Getting Started in Research
Don’t rush to find a research position! Give yourself some time to be successful academically before committing to a lab. You do not need previous research experience to get started in a lab. Plan a semester ahead and arrange your schedule so that you have 2-4 hour blocks of time free to spend in the lab at least 2 days per week. Give yourself plenty of time to network in advance of when you would like to begin research. Talk with your professors, TAs, and student advisors to discover your passion in the life sciences. Use the OUB searchable Research Faculty Database to identify labs of interest and visit the OUB Events page to learn about programs supporting research including an annual fall information session hosted by the Biology Student Advisors on getting started in research.
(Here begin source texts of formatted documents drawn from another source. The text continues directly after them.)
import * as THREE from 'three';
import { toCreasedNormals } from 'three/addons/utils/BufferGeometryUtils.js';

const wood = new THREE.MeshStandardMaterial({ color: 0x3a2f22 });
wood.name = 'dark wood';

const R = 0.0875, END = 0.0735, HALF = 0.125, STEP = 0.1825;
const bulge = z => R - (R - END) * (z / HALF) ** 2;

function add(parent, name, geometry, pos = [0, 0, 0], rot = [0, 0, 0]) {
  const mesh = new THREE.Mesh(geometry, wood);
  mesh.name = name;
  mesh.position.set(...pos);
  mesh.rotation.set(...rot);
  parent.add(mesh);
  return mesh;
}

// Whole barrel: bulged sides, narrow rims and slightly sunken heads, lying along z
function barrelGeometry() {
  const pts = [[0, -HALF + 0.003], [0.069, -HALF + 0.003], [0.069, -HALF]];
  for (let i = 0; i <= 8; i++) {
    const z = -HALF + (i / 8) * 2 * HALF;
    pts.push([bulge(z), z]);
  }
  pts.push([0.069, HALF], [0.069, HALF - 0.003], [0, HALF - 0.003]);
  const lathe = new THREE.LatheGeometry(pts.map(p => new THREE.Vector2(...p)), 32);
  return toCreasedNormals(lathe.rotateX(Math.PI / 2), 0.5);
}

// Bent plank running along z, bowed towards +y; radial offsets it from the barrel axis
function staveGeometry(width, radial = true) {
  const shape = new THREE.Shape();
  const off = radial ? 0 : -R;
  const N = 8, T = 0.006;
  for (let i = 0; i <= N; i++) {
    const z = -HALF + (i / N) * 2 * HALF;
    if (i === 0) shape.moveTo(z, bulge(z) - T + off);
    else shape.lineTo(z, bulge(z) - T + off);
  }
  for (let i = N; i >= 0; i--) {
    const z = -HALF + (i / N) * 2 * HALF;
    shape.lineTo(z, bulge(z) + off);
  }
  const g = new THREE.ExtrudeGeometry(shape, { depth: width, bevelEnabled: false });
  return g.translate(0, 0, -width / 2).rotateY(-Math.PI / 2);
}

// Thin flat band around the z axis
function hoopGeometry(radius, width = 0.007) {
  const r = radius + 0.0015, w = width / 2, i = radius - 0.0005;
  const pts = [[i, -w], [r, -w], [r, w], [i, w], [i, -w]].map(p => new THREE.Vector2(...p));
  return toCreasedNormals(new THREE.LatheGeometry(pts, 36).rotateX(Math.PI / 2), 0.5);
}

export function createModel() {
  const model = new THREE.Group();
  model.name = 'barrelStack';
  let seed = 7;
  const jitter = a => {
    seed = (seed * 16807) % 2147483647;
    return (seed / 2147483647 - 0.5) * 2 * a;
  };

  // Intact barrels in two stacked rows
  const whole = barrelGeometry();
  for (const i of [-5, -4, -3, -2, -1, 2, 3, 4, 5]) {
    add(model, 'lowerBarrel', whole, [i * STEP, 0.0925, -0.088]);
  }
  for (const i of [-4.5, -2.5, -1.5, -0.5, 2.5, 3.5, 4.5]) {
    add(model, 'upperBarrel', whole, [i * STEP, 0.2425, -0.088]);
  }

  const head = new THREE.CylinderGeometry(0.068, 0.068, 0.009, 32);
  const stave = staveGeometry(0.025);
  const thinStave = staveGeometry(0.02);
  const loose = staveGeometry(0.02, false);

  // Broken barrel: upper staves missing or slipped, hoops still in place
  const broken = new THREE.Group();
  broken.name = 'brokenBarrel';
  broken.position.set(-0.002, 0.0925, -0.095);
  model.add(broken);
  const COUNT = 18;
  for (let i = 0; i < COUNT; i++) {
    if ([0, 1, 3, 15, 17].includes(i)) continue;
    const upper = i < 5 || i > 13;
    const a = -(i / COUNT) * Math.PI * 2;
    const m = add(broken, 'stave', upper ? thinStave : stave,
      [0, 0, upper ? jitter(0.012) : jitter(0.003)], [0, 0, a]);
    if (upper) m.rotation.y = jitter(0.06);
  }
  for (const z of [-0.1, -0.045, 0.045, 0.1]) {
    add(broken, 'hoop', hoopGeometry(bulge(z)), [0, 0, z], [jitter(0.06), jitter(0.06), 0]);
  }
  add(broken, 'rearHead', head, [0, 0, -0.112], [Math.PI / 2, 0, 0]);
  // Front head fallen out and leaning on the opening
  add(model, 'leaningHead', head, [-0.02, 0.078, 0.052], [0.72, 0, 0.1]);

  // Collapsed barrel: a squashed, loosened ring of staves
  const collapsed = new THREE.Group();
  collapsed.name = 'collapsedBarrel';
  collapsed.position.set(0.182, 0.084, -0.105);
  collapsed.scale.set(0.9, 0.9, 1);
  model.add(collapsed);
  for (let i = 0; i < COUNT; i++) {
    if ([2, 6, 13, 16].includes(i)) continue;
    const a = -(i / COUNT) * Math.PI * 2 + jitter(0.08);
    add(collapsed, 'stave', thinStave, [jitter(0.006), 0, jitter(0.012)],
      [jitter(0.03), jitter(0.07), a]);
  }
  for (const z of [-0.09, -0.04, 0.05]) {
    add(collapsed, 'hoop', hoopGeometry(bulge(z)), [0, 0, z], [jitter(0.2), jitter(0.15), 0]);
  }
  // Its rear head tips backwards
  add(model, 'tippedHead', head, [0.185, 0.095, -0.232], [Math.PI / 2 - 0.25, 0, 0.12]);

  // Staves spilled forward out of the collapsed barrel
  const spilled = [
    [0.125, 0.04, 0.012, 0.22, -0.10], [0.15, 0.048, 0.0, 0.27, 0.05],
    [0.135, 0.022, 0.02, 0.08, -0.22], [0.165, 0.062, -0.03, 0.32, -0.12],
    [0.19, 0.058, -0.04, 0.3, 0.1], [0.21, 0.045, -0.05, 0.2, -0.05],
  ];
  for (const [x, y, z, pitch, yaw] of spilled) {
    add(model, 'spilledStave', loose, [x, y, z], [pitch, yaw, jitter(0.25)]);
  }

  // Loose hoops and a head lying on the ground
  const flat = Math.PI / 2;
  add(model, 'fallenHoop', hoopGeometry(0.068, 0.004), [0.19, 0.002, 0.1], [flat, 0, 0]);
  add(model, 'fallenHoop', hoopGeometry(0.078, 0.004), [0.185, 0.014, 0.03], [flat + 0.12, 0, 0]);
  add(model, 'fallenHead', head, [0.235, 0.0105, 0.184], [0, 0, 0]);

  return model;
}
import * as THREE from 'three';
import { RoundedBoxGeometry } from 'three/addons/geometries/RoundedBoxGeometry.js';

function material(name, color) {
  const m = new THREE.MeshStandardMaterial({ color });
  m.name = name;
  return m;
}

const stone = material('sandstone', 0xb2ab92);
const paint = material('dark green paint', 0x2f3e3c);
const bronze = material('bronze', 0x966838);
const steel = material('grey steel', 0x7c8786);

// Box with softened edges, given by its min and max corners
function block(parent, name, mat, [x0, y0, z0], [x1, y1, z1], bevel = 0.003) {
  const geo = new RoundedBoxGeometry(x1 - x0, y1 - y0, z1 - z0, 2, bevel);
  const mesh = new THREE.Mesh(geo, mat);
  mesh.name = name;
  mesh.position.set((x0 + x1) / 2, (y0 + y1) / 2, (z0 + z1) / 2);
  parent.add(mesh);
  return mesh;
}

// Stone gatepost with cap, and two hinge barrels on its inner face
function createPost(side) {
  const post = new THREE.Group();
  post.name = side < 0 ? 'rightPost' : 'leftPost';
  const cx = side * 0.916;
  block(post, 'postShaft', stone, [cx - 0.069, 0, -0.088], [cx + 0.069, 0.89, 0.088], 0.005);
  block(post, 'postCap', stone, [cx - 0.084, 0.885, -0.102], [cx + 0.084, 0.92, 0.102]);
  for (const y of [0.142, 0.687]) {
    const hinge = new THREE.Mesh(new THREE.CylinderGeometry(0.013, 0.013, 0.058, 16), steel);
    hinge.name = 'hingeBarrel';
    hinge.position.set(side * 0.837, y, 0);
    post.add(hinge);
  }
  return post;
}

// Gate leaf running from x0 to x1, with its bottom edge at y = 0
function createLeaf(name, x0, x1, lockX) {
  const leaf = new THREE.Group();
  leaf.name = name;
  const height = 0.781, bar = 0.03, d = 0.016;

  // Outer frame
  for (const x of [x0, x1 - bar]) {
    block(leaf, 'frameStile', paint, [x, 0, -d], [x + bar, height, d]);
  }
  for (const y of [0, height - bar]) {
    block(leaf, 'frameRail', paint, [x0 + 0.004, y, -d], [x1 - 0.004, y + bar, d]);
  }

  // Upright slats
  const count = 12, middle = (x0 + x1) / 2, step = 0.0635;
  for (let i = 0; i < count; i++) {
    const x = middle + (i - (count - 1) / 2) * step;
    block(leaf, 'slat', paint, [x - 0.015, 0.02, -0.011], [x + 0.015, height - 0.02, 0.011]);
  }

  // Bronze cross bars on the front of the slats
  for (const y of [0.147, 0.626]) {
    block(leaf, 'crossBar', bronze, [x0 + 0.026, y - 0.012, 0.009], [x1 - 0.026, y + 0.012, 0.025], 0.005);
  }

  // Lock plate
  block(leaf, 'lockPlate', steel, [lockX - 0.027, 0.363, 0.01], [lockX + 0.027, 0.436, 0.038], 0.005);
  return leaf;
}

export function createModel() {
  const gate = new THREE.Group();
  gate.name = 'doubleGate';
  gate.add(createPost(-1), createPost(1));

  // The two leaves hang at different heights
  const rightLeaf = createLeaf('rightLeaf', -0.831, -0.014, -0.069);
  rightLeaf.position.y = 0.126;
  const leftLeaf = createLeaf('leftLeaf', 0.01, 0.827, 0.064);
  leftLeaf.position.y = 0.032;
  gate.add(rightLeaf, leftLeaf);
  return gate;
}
Additional helpful resources are the Cornell Undergraduate Research Board (CURB) and the Office of Undergraduate Research.
Independent Research for Credit during the Academic Year
Over 500 students each semester earn academic credit for undergraduate research by enrolling in independent research courses. Most students enroll in 2-4 credits of research (3-5 hours per credit). A student’s research mentor can be in any department as long as the research is biological in nature. A faculty member or research associate must supervise the research. Students often work directly with a graduate student, technician, or postdoctoral scientist in the lab.
We do not pre-enroll for BioG 2990 or BioG 4990. You must complete the appropriate form below at the start of the Fall 2017 semester.
BIOG 2990, Introduction to Research: Intended for students new to undergraduate research. Students enrolled in BIOG 2990 may be reading the scientific literature, learning research techniques and assisting with ongoing research. Credit hours are variable (maximum of 3 credits) and grading is S/U only. This course is a prerequisite for BIOG 4990.
BIOG 4990, Independent Research in Biology: Students work more independently on a research project. You do not have to generate your own research topic. More typically, students get involved in the ongoing research of the lab. The prerequisite for BIOG 4990 is the completion of one semester of BIOG 2990 or previous research experience. You will need to prepare a brief research description as part of the BIOG 4990 application. We encourage you to work with your research mentor to draft this in advance of applying.
If your academic year is too busy for research, summer is a great time to explore different fields that you may be interested in. Summer allows you to immerse yourself in the research experience without the juggle of classes and exams. Check out the Summer Research Opportunities database if you are interested in applying for an internship or REU (Research Experience for Undergraduates) program. Keep in mind that many summer internship programs have application deadlines in January and February and require letters of reference. If you want to do research here on campus in the summer, begin looking in March though some lab groups do not advertise until late in spring semester. Some paid summer research positions will be advertised on the Student Employment website (see below) or by word of mouth. Inquire in the OUB about lab openings and look for flyers advertising positions posted in biology buildings.
Finding a Research Job
Paid research opportunities may be found on the Student Employment website. Research jobs are available during the academic year and in summer. Students may earn their work study funding by working in a lab. Inquire in the OUB about lab openings and look for flyers advertising positions posted in biology buildings.
Some labs depend on volunteer assistance. This can be an advantage because you can start anytime and do not need to worry about adding research credits by the Add Deadline. If you spend a semester volunteering in a lab, you can discuss with your faculty mentor about enrolling in BIOG 4990 in the following semester.